This task calls for copying every line in the data below that contains the word "both".

--------------------

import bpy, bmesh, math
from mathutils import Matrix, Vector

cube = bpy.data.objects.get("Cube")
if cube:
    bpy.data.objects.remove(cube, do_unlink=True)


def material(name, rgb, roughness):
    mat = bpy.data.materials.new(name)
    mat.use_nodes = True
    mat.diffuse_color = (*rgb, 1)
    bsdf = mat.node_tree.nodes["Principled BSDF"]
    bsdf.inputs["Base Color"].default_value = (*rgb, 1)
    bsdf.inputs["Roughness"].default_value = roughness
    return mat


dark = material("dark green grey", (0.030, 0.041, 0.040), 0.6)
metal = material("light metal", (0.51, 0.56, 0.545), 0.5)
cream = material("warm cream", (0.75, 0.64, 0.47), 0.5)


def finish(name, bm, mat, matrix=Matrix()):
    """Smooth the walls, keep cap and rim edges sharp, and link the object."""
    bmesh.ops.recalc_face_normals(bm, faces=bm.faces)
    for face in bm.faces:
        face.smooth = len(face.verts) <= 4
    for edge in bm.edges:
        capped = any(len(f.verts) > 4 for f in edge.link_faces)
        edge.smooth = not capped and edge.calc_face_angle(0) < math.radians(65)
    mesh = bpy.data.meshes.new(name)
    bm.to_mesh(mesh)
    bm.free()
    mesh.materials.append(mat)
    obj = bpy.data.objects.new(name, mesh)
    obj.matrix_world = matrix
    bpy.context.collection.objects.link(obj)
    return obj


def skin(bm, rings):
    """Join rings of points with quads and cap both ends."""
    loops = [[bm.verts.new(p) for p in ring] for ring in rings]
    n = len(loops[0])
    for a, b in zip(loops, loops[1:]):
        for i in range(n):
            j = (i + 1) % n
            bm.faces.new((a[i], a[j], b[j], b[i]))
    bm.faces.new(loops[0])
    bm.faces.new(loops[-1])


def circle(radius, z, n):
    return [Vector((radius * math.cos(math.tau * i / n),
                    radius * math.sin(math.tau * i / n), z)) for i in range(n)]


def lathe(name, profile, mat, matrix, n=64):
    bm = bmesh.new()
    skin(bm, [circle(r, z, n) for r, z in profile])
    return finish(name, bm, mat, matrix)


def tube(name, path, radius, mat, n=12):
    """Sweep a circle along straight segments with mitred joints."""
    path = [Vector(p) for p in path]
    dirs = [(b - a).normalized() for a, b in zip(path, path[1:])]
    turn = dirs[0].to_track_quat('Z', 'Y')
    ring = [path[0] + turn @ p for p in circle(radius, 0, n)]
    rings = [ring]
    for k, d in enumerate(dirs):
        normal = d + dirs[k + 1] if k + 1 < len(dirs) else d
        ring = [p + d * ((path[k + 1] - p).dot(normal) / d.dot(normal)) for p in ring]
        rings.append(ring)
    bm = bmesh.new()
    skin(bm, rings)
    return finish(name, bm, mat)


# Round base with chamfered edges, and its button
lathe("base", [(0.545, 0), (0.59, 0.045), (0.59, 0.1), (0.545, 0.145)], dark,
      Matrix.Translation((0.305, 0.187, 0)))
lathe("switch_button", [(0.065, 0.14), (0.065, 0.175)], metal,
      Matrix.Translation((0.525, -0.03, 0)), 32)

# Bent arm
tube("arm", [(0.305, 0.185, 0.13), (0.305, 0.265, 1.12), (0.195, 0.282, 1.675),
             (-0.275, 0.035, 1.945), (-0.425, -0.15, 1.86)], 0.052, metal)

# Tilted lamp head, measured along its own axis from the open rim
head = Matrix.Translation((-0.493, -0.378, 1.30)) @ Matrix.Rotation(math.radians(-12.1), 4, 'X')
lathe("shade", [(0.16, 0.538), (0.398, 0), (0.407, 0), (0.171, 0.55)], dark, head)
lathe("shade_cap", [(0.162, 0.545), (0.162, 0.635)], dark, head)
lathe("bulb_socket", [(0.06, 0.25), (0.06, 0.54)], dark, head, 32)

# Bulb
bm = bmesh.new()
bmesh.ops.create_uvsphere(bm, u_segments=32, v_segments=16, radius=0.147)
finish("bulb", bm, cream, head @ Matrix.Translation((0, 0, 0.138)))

--------------------

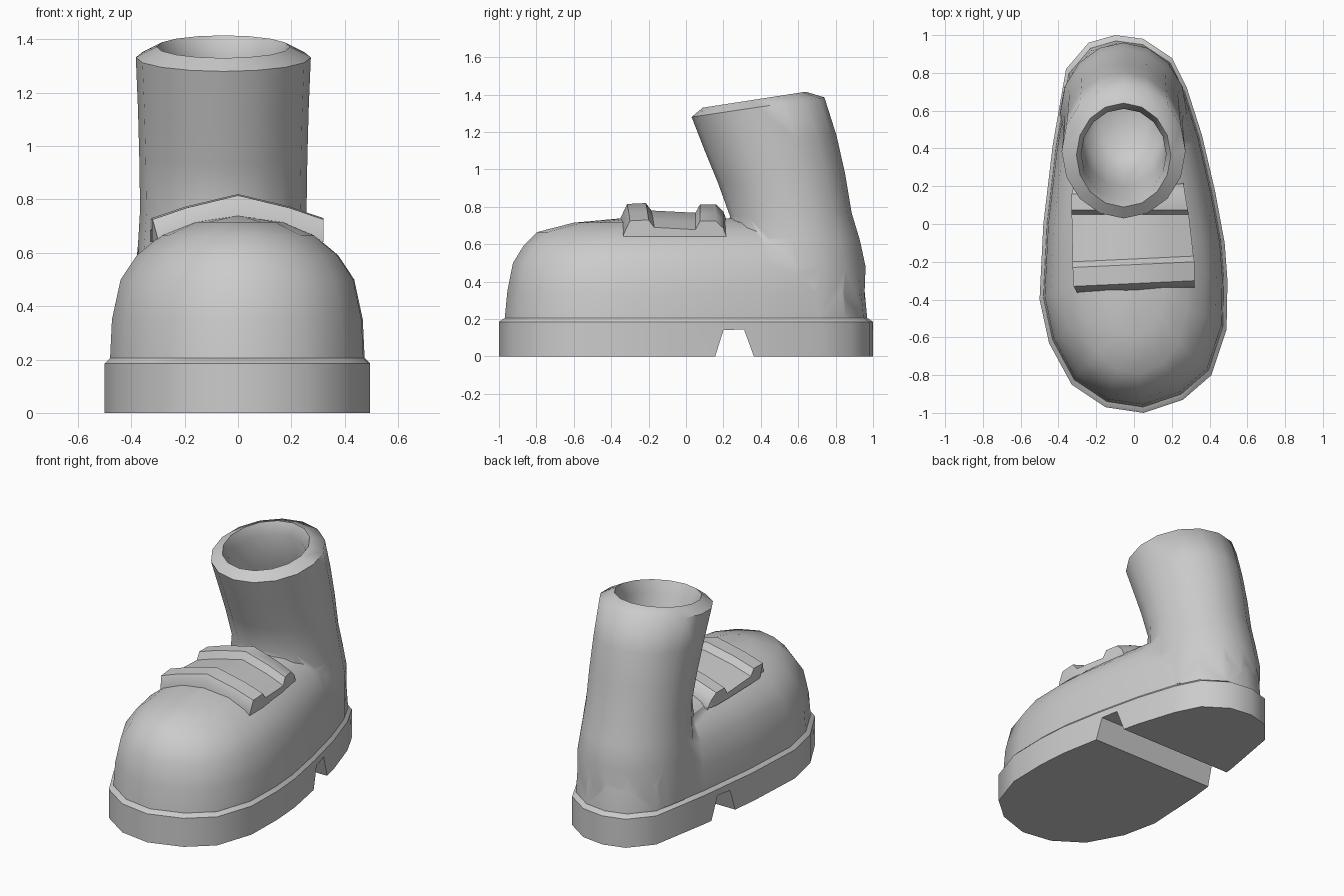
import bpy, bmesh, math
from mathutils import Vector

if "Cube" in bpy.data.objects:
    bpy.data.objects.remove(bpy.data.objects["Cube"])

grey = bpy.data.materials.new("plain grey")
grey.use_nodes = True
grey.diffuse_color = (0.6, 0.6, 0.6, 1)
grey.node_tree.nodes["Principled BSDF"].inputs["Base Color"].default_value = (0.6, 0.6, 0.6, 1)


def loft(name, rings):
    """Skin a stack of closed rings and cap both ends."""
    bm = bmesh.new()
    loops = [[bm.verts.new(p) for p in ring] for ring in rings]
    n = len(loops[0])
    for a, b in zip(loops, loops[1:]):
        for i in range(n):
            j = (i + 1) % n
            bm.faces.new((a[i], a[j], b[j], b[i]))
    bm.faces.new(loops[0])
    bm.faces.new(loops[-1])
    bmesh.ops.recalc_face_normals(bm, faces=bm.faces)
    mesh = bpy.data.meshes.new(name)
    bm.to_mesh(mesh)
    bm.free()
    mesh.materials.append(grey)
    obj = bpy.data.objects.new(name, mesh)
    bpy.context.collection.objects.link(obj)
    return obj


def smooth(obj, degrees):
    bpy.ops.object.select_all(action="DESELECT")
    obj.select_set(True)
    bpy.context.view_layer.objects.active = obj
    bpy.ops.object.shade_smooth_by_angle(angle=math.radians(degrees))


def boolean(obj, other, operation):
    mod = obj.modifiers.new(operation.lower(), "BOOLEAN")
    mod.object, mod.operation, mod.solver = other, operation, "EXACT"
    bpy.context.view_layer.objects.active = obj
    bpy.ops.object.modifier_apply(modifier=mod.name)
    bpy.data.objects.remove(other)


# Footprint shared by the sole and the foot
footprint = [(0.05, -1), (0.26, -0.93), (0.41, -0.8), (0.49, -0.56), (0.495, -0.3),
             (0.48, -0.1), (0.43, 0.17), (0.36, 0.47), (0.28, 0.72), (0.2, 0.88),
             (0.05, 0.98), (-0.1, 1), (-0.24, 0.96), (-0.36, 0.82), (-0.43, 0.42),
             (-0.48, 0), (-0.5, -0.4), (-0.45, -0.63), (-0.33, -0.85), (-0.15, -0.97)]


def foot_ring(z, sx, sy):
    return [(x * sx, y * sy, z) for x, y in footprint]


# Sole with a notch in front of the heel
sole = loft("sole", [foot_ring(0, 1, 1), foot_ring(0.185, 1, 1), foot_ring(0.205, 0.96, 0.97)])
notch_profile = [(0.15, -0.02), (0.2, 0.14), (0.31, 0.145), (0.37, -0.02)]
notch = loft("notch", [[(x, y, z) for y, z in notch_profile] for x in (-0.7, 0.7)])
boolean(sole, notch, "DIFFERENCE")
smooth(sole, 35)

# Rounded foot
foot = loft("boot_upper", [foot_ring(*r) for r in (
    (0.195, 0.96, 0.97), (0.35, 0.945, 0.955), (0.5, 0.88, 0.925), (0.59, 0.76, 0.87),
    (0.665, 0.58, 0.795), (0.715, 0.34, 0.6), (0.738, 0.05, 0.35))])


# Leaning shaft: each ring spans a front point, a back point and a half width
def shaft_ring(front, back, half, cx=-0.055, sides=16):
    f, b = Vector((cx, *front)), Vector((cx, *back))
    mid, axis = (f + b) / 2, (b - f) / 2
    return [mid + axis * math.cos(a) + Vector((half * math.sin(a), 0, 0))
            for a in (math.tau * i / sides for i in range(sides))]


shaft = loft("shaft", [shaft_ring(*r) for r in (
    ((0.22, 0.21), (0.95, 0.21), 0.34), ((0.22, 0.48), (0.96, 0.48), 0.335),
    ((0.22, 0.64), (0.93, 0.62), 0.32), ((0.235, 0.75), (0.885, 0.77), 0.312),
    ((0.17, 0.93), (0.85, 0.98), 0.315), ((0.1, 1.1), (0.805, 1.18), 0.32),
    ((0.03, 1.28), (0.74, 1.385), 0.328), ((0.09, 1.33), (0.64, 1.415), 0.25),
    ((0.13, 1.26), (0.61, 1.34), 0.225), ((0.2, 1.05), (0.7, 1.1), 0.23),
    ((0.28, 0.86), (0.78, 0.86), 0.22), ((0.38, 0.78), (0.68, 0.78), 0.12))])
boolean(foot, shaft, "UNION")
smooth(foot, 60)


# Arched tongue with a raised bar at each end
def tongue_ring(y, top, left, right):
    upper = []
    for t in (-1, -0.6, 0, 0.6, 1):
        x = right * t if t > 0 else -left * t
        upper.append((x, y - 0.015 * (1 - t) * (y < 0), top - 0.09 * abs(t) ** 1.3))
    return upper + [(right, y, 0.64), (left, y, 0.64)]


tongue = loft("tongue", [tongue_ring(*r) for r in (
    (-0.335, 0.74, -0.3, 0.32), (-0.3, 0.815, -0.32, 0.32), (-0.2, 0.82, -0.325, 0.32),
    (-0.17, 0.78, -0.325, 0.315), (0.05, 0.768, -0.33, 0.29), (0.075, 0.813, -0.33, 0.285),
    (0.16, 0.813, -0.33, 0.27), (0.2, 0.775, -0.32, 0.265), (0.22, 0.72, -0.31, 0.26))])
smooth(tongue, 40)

--------------------

ANSWER SECTION:
    """Join rings of points with quads and cap both ends."""
    """Skin a stack of closed rings and cap both ends."""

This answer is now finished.